• _The input_:
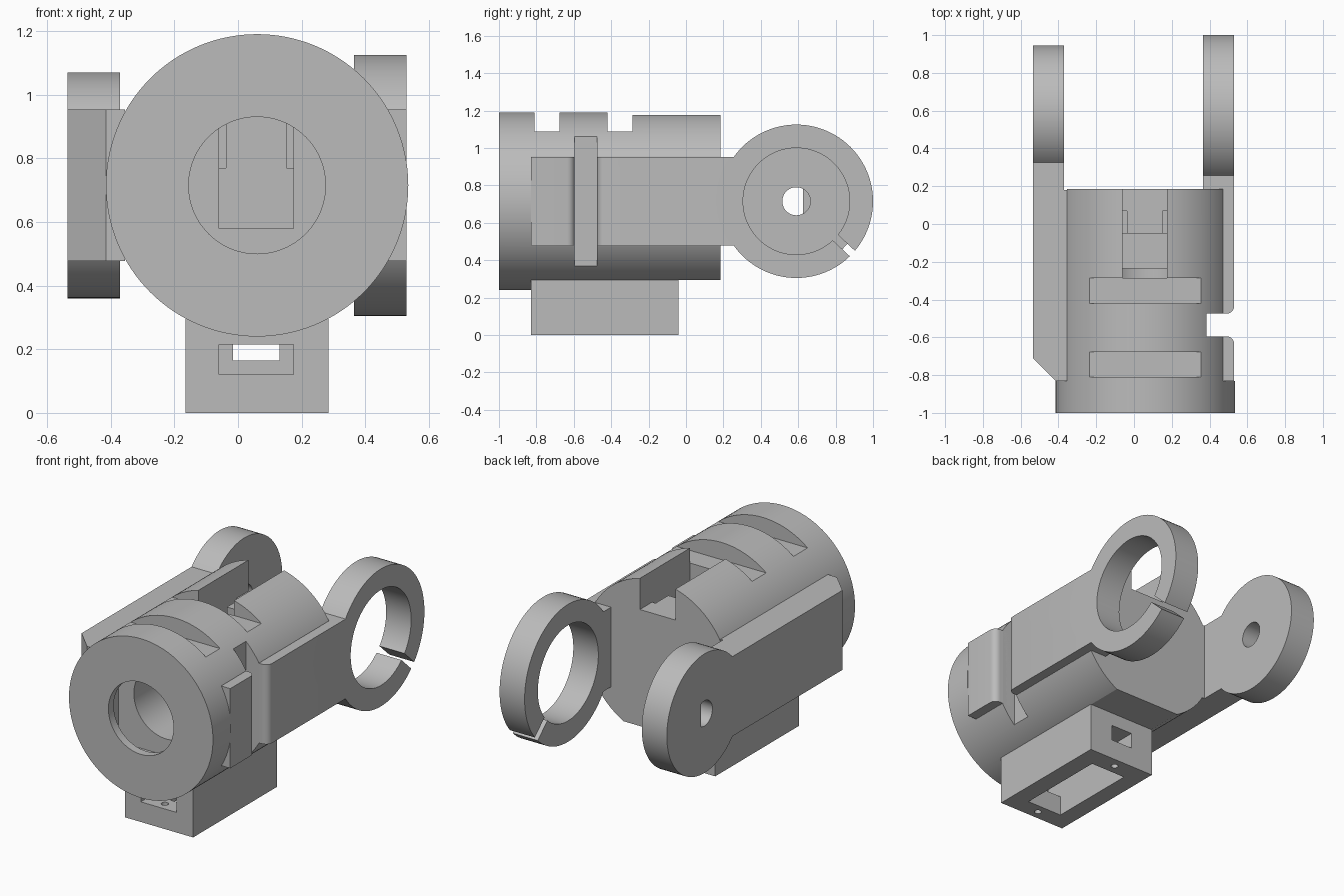
import bpy, bmesh, math
from mathutils import Matrix, Vector

if "Cube" in bpy.data.objects:
    bpy.data.objects.remove(bpy.data.objects["Cube"], do_unlink=True)

grey = bpy.data.materials.new("plain_grey")
grey.use_nodes = True
grey.diffuse_color = (0.5, 0.5, 0.5, 1)
grey.node_tree.nodes["Principled BSDF"].inputs["Base Color"].default_value = (0.5, 0.5, 0.5, 1)

CX, CZ = 0.06, 0.715      # barrel axis
PY = 0.59                 # pivot position along y
FAR = 3


def finish(bm, name):
    bmesh.ops.recalc_face_normals(bm, faces=bm.faces)
    mesh = bpy.data.meshes.new(name)
    bm.to_mesh(mesh)
    bm.free()
    mesh.materials.append(grey)
    ob = bpy.data.objects.new(name, mesh)
    bpy.context.collection.objects.link(ob)
    return ob


def box(name, xs, ys, zs, matrix=None):
    bm = bmesh.new()
    bmesh.ops.create_cube(bm, size=1)
    for v in bm.verts:
        v.co = Vector([r[0] if c < 0 else r[1] for c, r in zip(v.co, (xs, ys, zs))])
    if matrix:
        bm.transform(matrix)
    return finish(bm, name)


def lathe(name, profile, axis, centre, steps=96):
    """Spin (radius, height) points about the given axis."""
    bm = bmesh.new()
    vs = [bm.verts.new((r, 0, h)) for r, h in profile]
    es = [bm.edges.new(p) for p in zip(vs, vs[1:])]
    bmesh.ops.spin(bm, geom=vs + es, cent=(0, 0, 0), axis=(0, 0, 1),
                   angle=2 * math.pi, steps=steps)
    bmesh.ops.remove_doubles(bm, verts=bm.verts, dist=1e-5)
    bmesh.ops.dissolve_limit(bm, angle_limit=0.01, verts=bm.verts, edges=bm.edges)
    for v in bm.verts:
        x, y, z = v.co
        v.co = {"x": (z, x, y), "y": (y, z, x), "z": (x, y, z)}[axis]
    bm.transform(Matrix.Translation(centre))
    return finish(bm, name)


def rod(name, r, a, b, axis, centre, steps=96):
    return lathe(name, [(0, a), (r, a), (r, b), (0, b)], axis, centre, steps)


def plan(name, points, z0, z1):
    """Extrude an outline drawn in x, y."""
    bm = bmesh.new()
    face = bm.faces.new([bm.verts.new((x, y, z0)) for x, y in points])
    top = bmesh.ops.extrude_face_region(bm, geom=[face])["geom"]
    bmesh.ops.translate(bm, vec=(0, 0, z1 - z0),
                        verts=[g for g in top if isinstance(g, bmesh.types.BMVert)])
    return finish(bm, name)


def combine(ob, other, operation="DIFFERENCE"):
    mod = ob.modifiers.new("bool", "BOOLEAN")
    mod.operation, mod.solver, mod.object = operation, "EXACT", other
    bpy.ops.object.select_all(action="DESELECT")
    bpy.context.view_layer.objects.active = ob
    ob.select_set(True)
    bpy.ops.object.modifier_apply(modifier=mod.name)
    bpy.data.objects.remove(other, do_unlink=True)


def cut(ob, *cutters):
    for c in cutters:
        combine(ob, c)


def smooth(ob):
    bpy.ops.object.select_all(action="DESELECT")
    bpy.context.view_layer.objects.active = ob
    ob.select_set(True)
    bpy.ops.object.shade_smooth_by_angle(angle=math.radians(25))


wide = (-FAR, FAR)
slot_x = (-0.06, 0.175)
barrel_axis = (CX, 0, CZ)
pivot = (0, PY, CZ)

# Barrel with flats behind the front collar
body = rod("barrel", 0.475, -1, 0.185, "y", barrel_axis, 128)
behind = (-0.83, FAR)
cut(body,
    box("flat_left", (0.47, FAR), behind, wide),
    box("flat_right", (-FAR, -0.355), behind, wide),
    box("flat_bottom", wide, behind, (-FAR, 0.295)))

# Strap grooves across the top and strap notch in the flank
for y in (-0.81, -0.42):
    cut(body, box("groove", wide, (y, y + 0.133), (1.087, FAR)))
cut(body, box("notch", (0.385, FAR), (-0.595, -0.475), wide))

# Front bore, inner chamber, rear pocket and cable channels
h = 0.315
cut(body,
    rod("bore", 0.215, -FAR, -0.235, "y", barrel_axis),
    box("chamber", (CX - h, CX + h), (-0.95, -0.76), (CZ - h, CZ + h)),
    box("pocket", slot_x, (-0.287, -0.05), (0.58, FAR)),
    box("top_slot", slot_x, (-0.1, FAR), (0.99, FAR)))
for xs in ((-0.06, -0.038), (0.152, 0.175)):
    cut(body, box("cable_channel", xs, (-0.1, 0.07), (0.77, 1.05)))
smooth(body)

# Hollow mounting block underneath
block = box("mount_block", (-0.165, 0.285), (-0.83, -0.04), (0, 0.295))
cut(block,
    box("bay", slot_x, (-0.72, -0.16), (-1, 0.215)),
    box("front_window", slot_x, (-1, -0.7), (0.12, 0.215)),
    box("rear_window", (-0.015, 0.13), (-0.2, 0.2), (0.165, 0.215)),
    box("rear_step", (-0.015, 0.13), (-0.1, 0.2), (0.12, 0.2)))
for y in (-0.775, -0.1):
    cut(block, rod("screw_hole", 0.02, -1, 0.14, "z", (CX, y, 0), 24))
smooth(block)

# Left arm with rounded strap notch and split clamp ring
arm_z = (0.478, 0.953)
r = 0.04
steps = [i * math.pi / 12 for i in range(7)]
front_round = [(0.49 + r * math.cos(a), -0.635 + r * math.sin(a)) for a in steps]
back_round = [(0.49 + r * math.sin(a), -0.435 - r * math.cos(a)) for a in steps]
left = plan("left_arm_with_clamp_ring",
            [(0.38, -0.83), (0.53, -0.83)] + front_round +
            [(0.385, -0.595), (0.385, -0.475)] + back_round +
            [(0.53, 0.29), (0.365, 0.29), (0.365, 0.18), (0.38, 0.18)], *arm_z)
combine(left, rod("ring", 0.41, 0.365, 0.53, "x", pivot), "UNION")
slit = Matrix.Translation(pivot) @ Matrix.Rotation(math.radians(-43), 4, "X")
cut(left,
    rod("ring_hole", 0.285, 0.2, 0.7, "x", pivot),
    box("slit", (0.2, 0.7), (0.2, 0.5), (-0.02, 0.02), slit))
smooth(left)

# Right arm with dished pivot disc
right = plan("right_arm_with_pivot_disc",
             [(-0.355, -0.83), (-0.355, 0.18), (-0.37, 0.18), (-0.37, 0.36),
              (-0.535, 0.36), (-0.535, -0.71), (-0.415, -0.83)], *arm_z)
combine(right, rod("disc", 0.355, -0.535, -0.37, "x", pivot), "UNION")
fillet = [(0.255 + 0.045 * math.cos(a), -0.375 - 0.045 * math.sin(a)) for a in steps]
cut(right, lathe("dish", [(0, -0.3), (0.3, -0.3)] + fillet + [(0, -0.42)], "x", pivot))

# Shaft hole, D-shaped on the outer side
d_hole = rod("d_hole", 0.075, -0.7, -0.3, "x", pivot, 48)
cut(d_hole, box("d_flat", wide, (0.625, FAR), wide))
cut(right, rod("shaft_hole", 0.075, -0.48, -0.3, "x", pivot, 48), d_hole)
smooth(right)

• _What the exercise asks_: Set down again, word for word, the stretch of records from the line with "bm.to_mesh(mesh)" to the line with "x, y, z = v.co", both of those lines included.

• _Answer space_:
    bm.to_mesh(mesh)
    bm.free()
    mesh.materials.append(grey)
    ob = bpy.data.objects.new(name, mesh)
    bpy.context.collection.objects.link(ob)
    return ob


def box(name, xs, ys, zs, matrix=None):
    bm = bmesh.new()
    bmesh.ops.create_cube(bm, size=1)
    for v in bm.verts:
        v.co = Vector([r[0] if c < 0 else r[1] for c, r in zip(v.co, (xs, ys, zs))])
    if matrix:
        bm.transform(matrix)
    return finish(bm, name)


def lathe(name, profile, axis, centre, steps=96):
    """Spin (radius, height) points about the given axis."""
    bm = bmesh.new()
    vs = [bm.verts.new((r, 0, h)) for r, h in profile]
    es = [bm.edges.new(p) for p in zip(vs, vs[1:])]
    bmesh.ops.spin(bm, geom=vs + es, cent=(0, 0, 0), axis=(0, 0, 1),
                   angle=2 * math.pi, steps=steps)
    bmesh.ops.remove_doubles(bm, verts=bm.verts, dist=1e-5)
    bmesh.ops.dissolve_limit(bm, angle_limit=0.01, verts=bm.verts, edges=bm.edges)
    for v in bm.verts:
        x, y, z = v.co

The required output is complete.